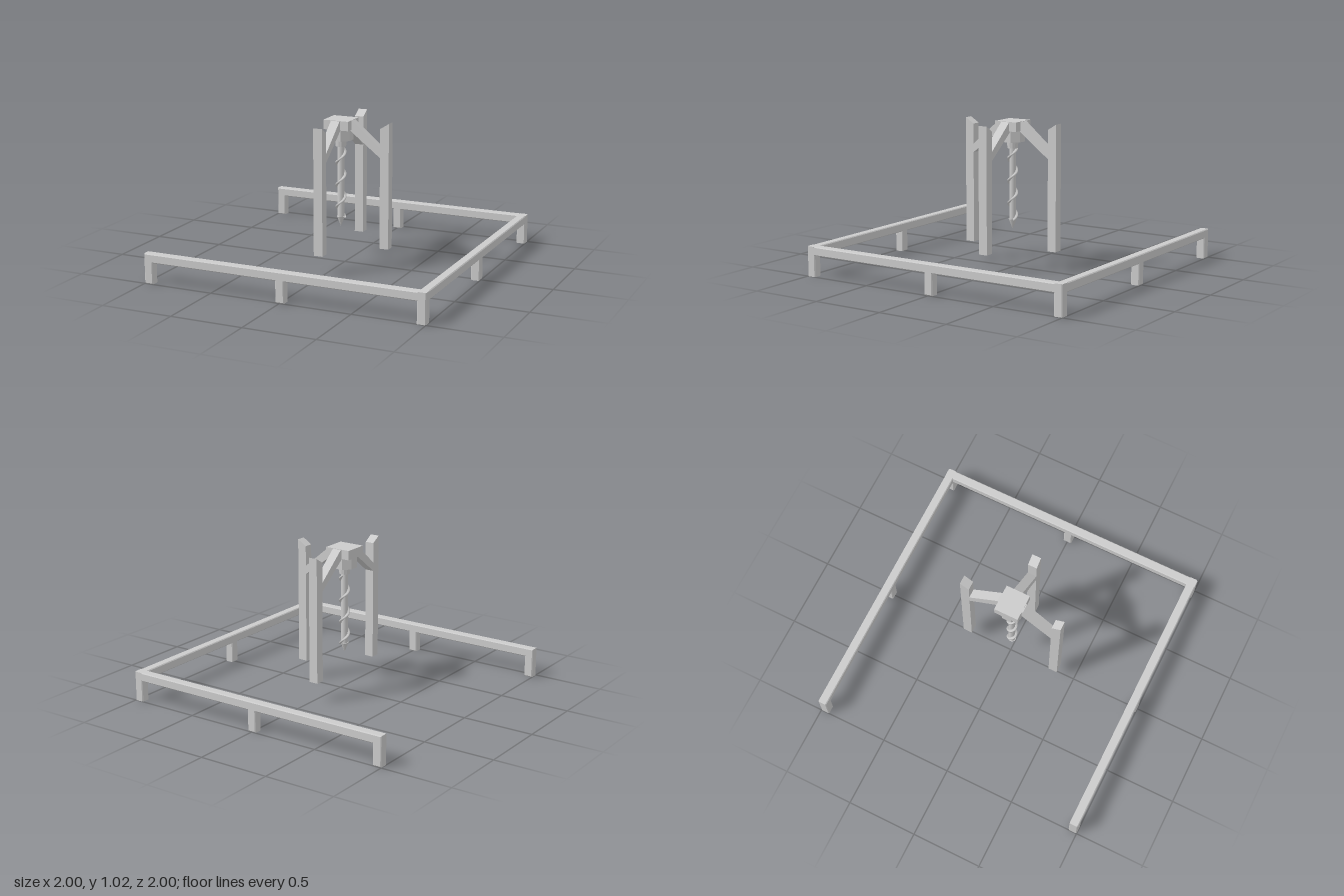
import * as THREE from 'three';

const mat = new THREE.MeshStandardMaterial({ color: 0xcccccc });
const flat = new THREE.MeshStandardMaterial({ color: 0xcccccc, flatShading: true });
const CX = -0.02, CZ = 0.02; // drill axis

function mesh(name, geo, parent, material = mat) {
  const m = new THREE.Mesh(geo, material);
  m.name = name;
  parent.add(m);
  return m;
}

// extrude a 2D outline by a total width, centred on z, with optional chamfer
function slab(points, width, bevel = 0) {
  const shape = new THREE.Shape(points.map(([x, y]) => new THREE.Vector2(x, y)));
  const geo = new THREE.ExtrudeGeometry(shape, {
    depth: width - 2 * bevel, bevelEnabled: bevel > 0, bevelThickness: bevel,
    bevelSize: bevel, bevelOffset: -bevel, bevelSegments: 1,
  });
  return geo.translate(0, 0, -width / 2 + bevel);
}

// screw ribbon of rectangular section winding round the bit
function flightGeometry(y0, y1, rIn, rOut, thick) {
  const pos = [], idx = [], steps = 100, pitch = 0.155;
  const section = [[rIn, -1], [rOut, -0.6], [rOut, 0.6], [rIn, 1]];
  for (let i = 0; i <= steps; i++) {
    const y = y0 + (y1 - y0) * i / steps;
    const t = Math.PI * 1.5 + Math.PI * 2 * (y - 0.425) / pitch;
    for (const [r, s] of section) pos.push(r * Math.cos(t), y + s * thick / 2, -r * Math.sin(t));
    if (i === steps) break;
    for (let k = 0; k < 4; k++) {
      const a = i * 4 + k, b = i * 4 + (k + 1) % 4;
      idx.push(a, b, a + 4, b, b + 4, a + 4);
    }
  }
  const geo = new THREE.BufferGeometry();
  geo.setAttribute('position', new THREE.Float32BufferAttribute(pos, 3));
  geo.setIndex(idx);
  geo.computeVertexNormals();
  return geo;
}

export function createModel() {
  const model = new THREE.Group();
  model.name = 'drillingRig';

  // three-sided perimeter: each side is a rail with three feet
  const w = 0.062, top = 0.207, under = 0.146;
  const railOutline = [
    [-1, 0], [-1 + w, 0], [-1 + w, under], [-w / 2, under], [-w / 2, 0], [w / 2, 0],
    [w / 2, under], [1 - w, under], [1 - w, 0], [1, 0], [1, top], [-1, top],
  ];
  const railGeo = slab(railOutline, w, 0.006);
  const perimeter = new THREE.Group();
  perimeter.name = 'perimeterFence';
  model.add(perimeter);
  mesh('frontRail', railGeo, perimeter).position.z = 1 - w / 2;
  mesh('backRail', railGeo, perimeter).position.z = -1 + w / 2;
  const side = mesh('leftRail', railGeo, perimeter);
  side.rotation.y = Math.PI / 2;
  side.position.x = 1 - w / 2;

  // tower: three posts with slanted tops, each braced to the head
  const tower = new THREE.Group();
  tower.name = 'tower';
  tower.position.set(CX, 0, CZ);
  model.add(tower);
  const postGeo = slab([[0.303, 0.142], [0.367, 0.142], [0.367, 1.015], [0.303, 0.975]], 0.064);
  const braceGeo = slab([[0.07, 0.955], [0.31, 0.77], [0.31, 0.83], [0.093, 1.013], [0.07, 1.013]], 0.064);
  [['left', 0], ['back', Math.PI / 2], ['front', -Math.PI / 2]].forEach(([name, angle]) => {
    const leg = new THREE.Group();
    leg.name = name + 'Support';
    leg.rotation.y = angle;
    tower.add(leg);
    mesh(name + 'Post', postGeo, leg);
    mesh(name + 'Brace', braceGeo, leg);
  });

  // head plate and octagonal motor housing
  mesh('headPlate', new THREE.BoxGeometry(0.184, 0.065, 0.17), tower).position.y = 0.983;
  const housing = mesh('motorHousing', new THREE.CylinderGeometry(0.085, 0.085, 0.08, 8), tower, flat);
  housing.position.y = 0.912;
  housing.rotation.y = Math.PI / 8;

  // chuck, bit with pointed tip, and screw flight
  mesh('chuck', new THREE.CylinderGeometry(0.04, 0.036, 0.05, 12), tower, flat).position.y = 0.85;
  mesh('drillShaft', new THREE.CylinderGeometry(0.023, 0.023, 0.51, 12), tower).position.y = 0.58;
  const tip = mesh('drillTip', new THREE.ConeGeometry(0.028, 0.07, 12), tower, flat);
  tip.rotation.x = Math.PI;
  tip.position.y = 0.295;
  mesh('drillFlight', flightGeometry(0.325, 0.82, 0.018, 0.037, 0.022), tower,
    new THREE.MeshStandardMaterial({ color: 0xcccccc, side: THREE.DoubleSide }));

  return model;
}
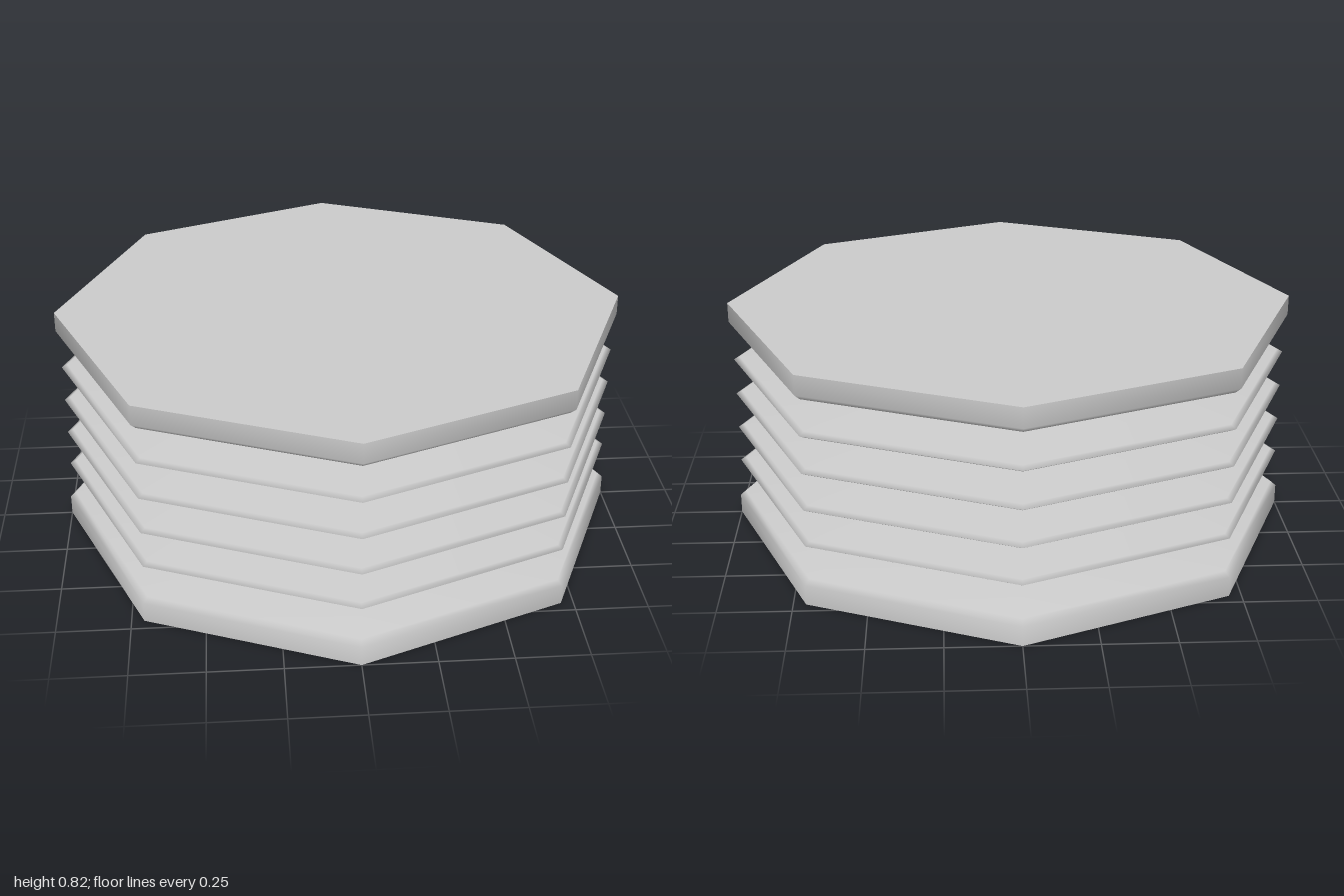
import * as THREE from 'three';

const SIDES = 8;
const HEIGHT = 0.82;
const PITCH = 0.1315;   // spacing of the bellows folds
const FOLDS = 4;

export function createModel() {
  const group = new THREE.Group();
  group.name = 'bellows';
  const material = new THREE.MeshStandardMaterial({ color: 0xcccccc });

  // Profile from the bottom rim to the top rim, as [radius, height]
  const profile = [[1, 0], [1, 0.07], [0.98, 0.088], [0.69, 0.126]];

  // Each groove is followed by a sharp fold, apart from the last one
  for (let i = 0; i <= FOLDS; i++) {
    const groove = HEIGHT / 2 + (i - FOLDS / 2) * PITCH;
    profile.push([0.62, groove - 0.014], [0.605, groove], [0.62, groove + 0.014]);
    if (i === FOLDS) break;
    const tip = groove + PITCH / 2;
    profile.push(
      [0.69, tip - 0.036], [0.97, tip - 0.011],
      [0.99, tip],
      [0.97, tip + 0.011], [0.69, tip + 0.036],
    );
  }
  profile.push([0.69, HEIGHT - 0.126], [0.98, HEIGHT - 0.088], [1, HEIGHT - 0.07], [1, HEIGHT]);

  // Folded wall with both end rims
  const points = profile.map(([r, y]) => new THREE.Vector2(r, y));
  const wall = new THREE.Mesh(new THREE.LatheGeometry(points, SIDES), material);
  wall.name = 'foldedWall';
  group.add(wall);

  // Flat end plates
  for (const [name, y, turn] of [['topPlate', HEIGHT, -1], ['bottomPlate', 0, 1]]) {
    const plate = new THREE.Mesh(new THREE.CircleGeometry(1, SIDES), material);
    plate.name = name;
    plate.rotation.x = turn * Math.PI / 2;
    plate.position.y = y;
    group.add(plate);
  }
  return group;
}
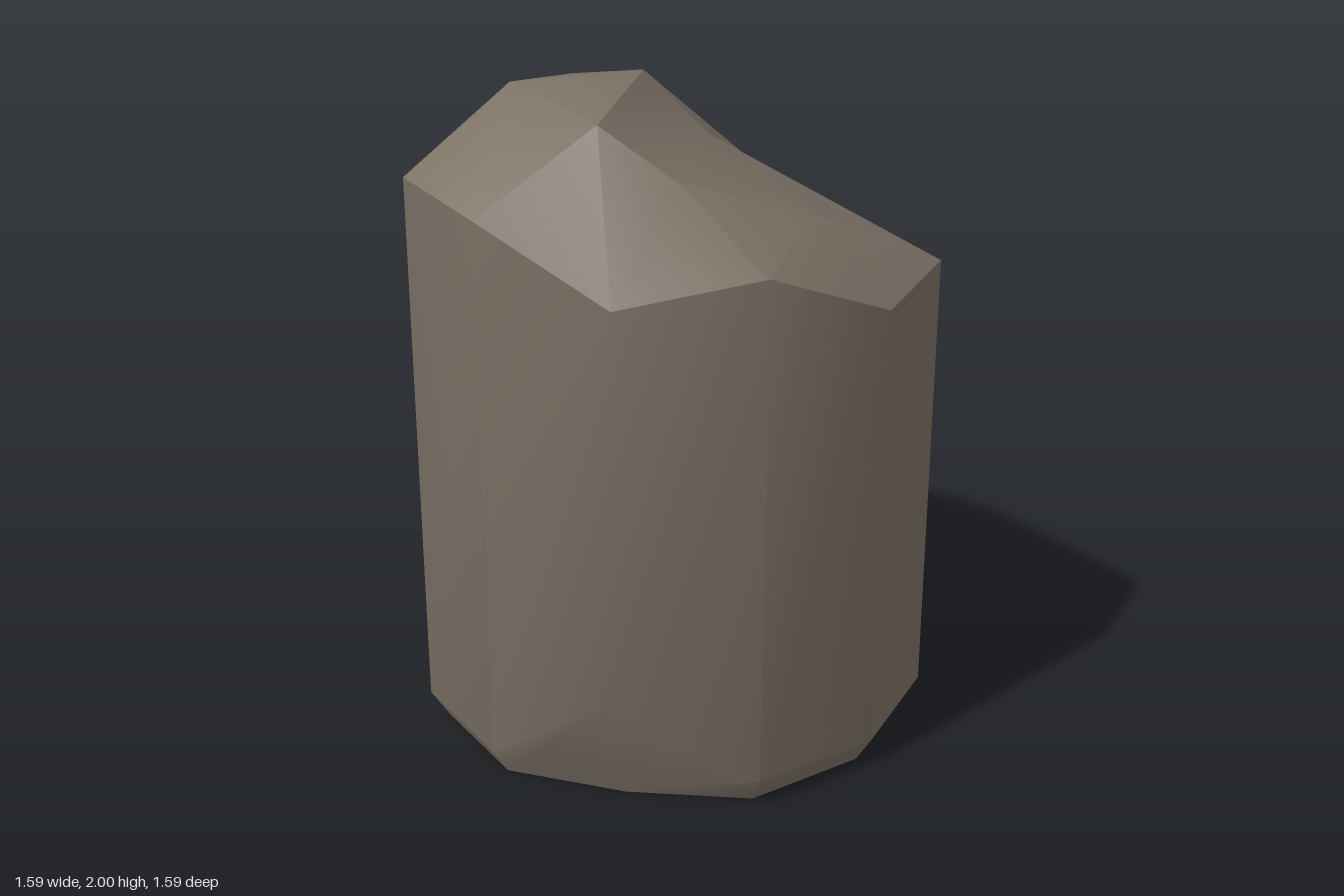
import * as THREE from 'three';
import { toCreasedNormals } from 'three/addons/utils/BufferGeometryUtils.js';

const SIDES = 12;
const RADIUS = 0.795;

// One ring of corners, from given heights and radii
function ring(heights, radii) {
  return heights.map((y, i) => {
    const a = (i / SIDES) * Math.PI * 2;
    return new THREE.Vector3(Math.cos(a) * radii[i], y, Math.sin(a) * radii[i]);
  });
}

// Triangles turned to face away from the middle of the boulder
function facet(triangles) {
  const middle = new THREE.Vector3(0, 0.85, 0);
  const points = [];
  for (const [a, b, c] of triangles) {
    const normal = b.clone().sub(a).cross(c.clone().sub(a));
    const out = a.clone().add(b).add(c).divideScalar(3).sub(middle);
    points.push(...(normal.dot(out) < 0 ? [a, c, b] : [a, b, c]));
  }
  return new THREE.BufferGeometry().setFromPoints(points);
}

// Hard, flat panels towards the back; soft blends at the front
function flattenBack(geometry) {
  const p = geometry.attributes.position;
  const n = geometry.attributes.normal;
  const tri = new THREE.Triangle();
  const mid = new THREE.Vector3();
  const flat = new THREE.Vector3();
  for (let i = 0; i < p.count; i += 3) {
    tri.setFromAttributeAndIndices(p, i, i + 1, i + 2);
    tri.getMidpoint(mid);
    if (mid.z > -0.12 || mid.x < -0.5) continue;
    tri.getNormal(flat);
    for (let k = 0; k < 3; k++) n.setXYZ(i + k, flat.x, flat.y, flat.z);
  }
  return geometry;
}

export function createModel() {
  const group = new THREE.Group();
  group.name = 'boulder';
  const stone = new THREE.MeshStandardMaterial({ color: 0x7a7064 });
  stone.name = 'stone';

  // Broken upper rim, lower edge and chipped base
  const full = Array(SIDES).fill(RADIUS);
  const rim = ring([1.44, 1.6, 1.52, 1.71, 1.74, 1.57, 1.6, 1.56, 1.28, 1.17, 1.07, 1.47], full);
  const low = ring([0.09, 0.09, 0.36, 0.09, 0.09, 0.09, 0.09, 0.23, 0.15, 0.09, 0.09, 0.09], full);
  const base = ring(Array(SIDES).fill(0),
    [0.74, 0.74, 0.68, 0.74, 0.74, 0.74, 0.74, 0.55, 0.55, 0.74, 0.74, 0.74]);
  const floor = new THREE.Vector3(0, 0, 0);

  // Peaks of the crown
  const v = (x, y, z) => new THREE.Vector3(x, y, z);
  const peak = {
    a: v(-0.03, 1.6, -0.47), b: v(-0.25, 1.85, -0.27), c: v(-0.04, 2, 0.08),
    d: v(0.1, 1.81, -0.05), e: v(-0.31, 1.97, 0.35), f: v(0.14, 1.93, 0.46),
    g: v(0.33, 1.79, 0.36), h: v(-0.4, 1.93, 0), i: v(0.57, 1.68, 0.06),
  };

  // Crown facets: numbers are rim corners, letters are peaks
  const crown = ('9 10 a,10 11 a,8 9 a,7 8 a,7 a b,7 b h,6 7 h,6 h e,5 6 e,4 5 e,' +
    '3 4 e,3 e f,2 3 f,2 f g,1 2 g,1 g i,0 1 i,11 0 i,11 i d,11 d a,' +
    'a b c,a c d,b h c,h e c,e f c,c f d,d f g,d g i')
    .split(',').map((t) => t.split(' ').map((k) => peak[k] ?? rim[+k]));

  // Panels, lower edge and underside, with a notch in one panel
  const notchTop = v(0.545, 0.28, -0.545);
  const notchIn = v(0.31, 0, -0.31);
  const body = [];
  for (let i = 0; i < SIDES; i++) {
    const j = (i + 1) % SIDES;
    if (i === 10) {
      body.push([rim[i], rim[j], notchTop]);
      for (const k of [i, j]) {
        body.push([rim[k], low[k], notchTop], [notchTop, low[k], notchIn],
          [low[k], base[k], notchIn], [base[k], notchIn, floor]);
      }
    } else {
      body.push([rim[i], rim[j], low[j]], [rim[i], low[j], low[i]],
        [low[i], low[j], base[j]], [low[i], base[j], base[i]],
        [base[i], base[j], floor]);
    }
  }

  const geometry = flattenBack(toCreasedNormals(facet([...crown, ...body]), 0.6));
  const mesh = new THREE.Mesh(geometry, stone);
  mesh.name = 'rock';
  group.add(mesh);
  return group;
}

WHAT YOU NEED TO DO: Using the entries above, output exactly the lines between the line holding "model.name = 'drillingRig';" and the line holding "and screw flight", end lines included, and nothing more.

SOLUTION TO THIS TASK:
  model.name = 'drillingRig';

  // three-sided perimeter: each side is a rail with three feet
  const w = 0.062, top = 0.207, under = 0.146;
  const railOutline = [
    [-1, 0], [-1 + w, 0], [-1 + w, under], [-w / 2, under], [-w / 2, 0], [w / 2, 0],
    [w / 2, under], [1 - w, under], [1 - w, 0], [1, 0], [1, top], [-1, top],
  ];
  const railGeo = slab(railOutline, w, 0.006);
  const perimeter = new THREE.Group();
  perimeter.name = 'perimeterFence';
  model.add(perimeter);
  mesh('frontRail', railGeo, perimeter).position.z = 1 - w / 2;
  mesh('backRail', railGeo, perimeter).position.z = -1 + w / 2;
  const side = mesh('leftRail', railGeo, perimeter);
  side.rotation.y = Math.PI / 2;
  side.position.x = 1 - w / 2;

  // tower: three posts with slanted tops, each braced to the head
  const tower = new THREE.Group();
  tower.name = 'tower';
  tower.position.set(CX, 0, CZ);
  model.add(tower);
  const postGeo = slab([[0.303, 0.142], [0.367, 0.142], [0.367, 1.015], [0.303, 0.975]], 0.064);
  const braceGeo = slab([[0.07, 0.955], [0.31, 0.77], [0.31, 0.83], [0.093, 1.013], [0.07, 1.013]], 0.064);
  [['left', 0], ['back', Math.PI / 2], ['front', -Math.PI / 2]].forEach(([name, angle]) => {
    const leg = new THREE.Group();
    leg.name = name + 'Support';
    leg.rotation.y = angle;
    tower.add(leg);
    mesh(name + 'Post', postGeo, leg);
    mesh(name + 'Brace', braceGeo, leg);
  });

  // head plate and octagonal motor housing
  mesh('headPlate', new THREE.BoxGeometry(0.184, 0.065, 0.17), tower).position.y = 0.983;
  const housing = mesh('motorHousing', new THREE.CylinderGeometry(0.085, 0.085, 0.08, 8), tower, flat);
  housing.position.y = 0.912;
  housing.rotation.y = Math.PI / 8;

  // chuck, bit with pointed tip, and screw flight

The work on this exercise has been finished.